What you should do
The answer must consist of every line from the entries below that contains the word "ellipsoid".

┌─ Records provided

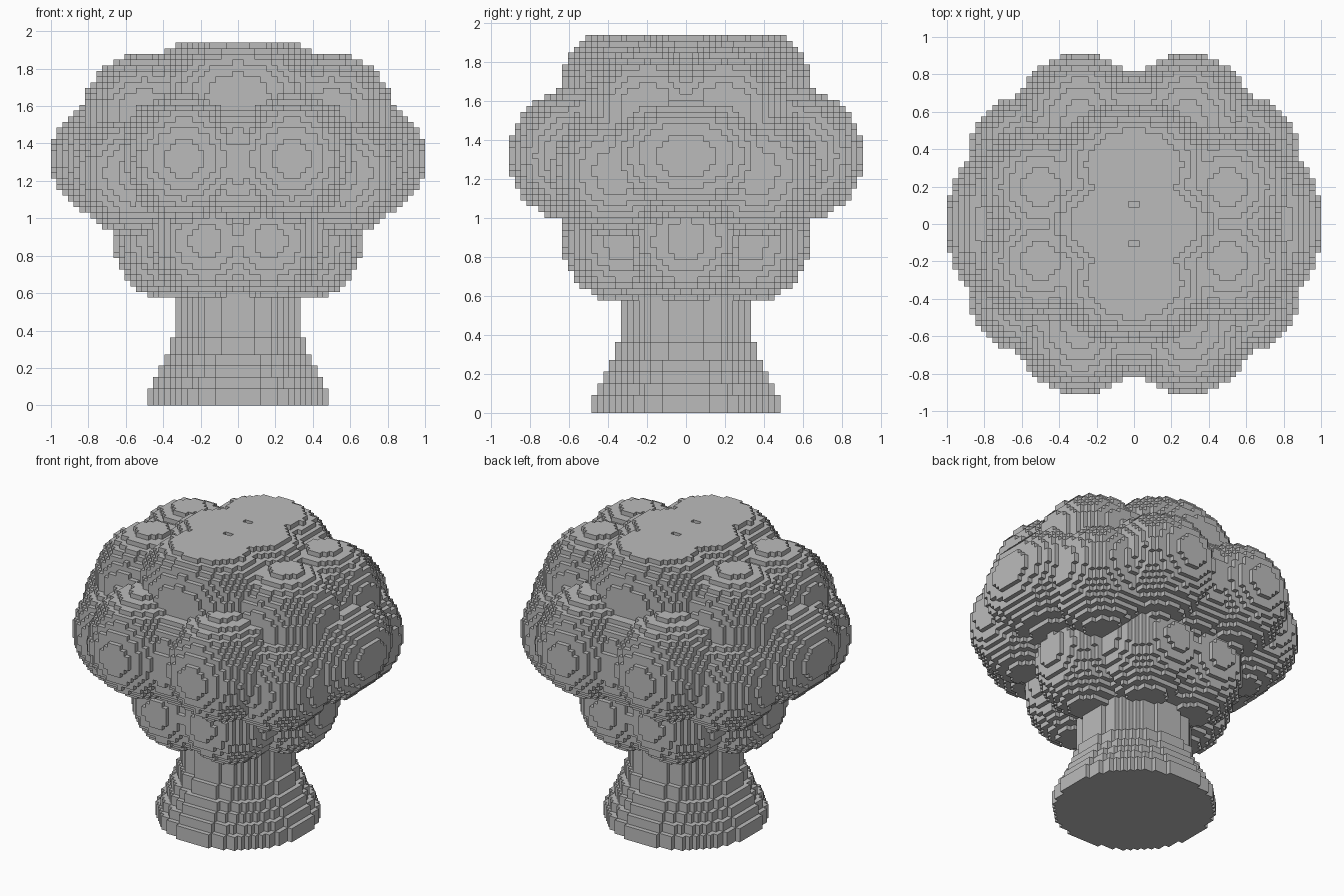
import bpy
import bmesh
from math import floor, ceil
from mathutils import Vector

V = 1 / 33                    # edge of one block
TRUNK_TOP, CROWN_TOP = 19, 64  # levels in blocks

if "Cube" in bpy.data.objects:
    bpy.data.objects.remove(bpy.data.objects["Cube"], do_unlink=True)

grey = bpy.data.materials.new("plain grey")
grey.use_nodes = True
grey.diffuse_color = (0.5, 0.5, 0.5, 1)
grey.node_tree.nodes["Principled BSDF"].inputs["Base Color"].default_value = (0.5, 0.5, 0.5, 1)


def ellipsoid(cells, centre, radii):
    """Fill every block whose middle lies inside the ellipsoid."""
    spans = [range(floor((c - r) / V), ceil((c + r) / V)) for c, r in zip(centre, radii)]
    for i in spans[0]:
        for j in spans[1]:
            for k in spans[2]:
                d = [((n + 0.5) * V - c) / r for n, c, r in zip((i, j, k), centre, radii)]
                if sum(q * q for q in d) <= 1 and TRUNK_TOP <= k < CROWN_TOP:
                    cells.add((i, j, k))


def lobes(cells, centre, radii):
    """Repeat a lobe mirrored left to right and front to back."""
    x, y, z = centre
    for sx, sy in sorted({(sx if x else 1, sy if y else 1) for sx in (1, -1) for sy in (1, -1)}):
        ellipsoid(cells, (x * sx, y * sy, z), radii)


def block_object(name, cells):
    """Make the outer skin of a set of blocks."""
    bm = bmesh.new()
    verts = {}

    def vert(p):
        if p not in verts:
            verts[p] = bm.verts.new(Vector(p) * V)
        return verts[p]

    for cell in sorted(cells):
        for axis in range(3):
            u, w = (axis + 1) % 3, (axis + 2) % 3
            for side in (0, 1):
                near = list(cell)
                near[axis] += 2 * side - 1
                if tuple(near) in cells:
                    continue
                corners = []
                for a, b in ((0, 0), (1, 0), (1, 1), (0, 1)):
                    p = list(cell)
                    p[axis] += side
                    p[u] += a
                    p[w] += b
                    corners.append(vert(tuple(p)))
                bm.faces.new(corners if side else corners[::-1])
    mesh = bpy.data.meshes.new(name)
    bm.to_mesh(mesh)
    bm.free()
    mesh.materials.append(grey)
    bpy.context.collection.objects.link(bpy.data.objects.new(name, mesh))


# Trunk: stacked discs, narrowing upwards
trunk = set()
for radius, low, high in ((16, 0, 3), (15, 3, 5), (14, 5, 7), (13, 7, 9), (12, 9, 12), (11, 12, 22)):
    for i in range(-radius, radius):
        for j in range(-radius, radius):
            if (i + 0.5) ** 2 + (j + 0.5) ** 2 <= radius ** 2:
                trunk.update((i, j, k) for k in range(low, high))
block_object("trunk", trunk)

# Crown: a core covered in rounded lobes
crown = set()
ball = (0.335, 0.335, 0.335)
ellipsoid(crown, (0, 0, 1.25), (0.62, 0.55, 0.5))
lobes(crown, (0, 0.315, 1.65), (0.45, 0.33, 0.335))     # top front and back
lobes(crown, (0.17, 0, 1.64), ball)                     # top middle
lobes(crown, (0.5, 0.2, 1.545), ball)                   # shoulders
lobes(crown, (0.67, 0, 1.32), (0.335, 0.46, 0.32))      # sides
lobes(crown, (0.55, 0.36, 1.24), ball)                  # corners
lobes(crown, (0.288, 0.56, 1.32), (0.345, 0.35, 0.345))  # front and back pairs
lobes(crown, (0, 0.485, 1.3), ball)                     # between the pairs
lobes(crown, (0.17, 0.32, 0.88), (0.315, 0.315, 0.315))  # lower front and back
lobes(crown, (0.355, 0, 0.88), (0.315, 0.315, 0.315))   # lower sides
block_object("crown", crown)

└─

Output for this exercise
def ellipsoid(cells, centre, radii):
    """Fill every block whose middle lies inside the ellipsoid."""
        ellipsoid(cells, (x * sx, y * sy, z), radii)
ellipsoid(crown, (0, 0, 1.25), (0.62, 0.55, 0.5))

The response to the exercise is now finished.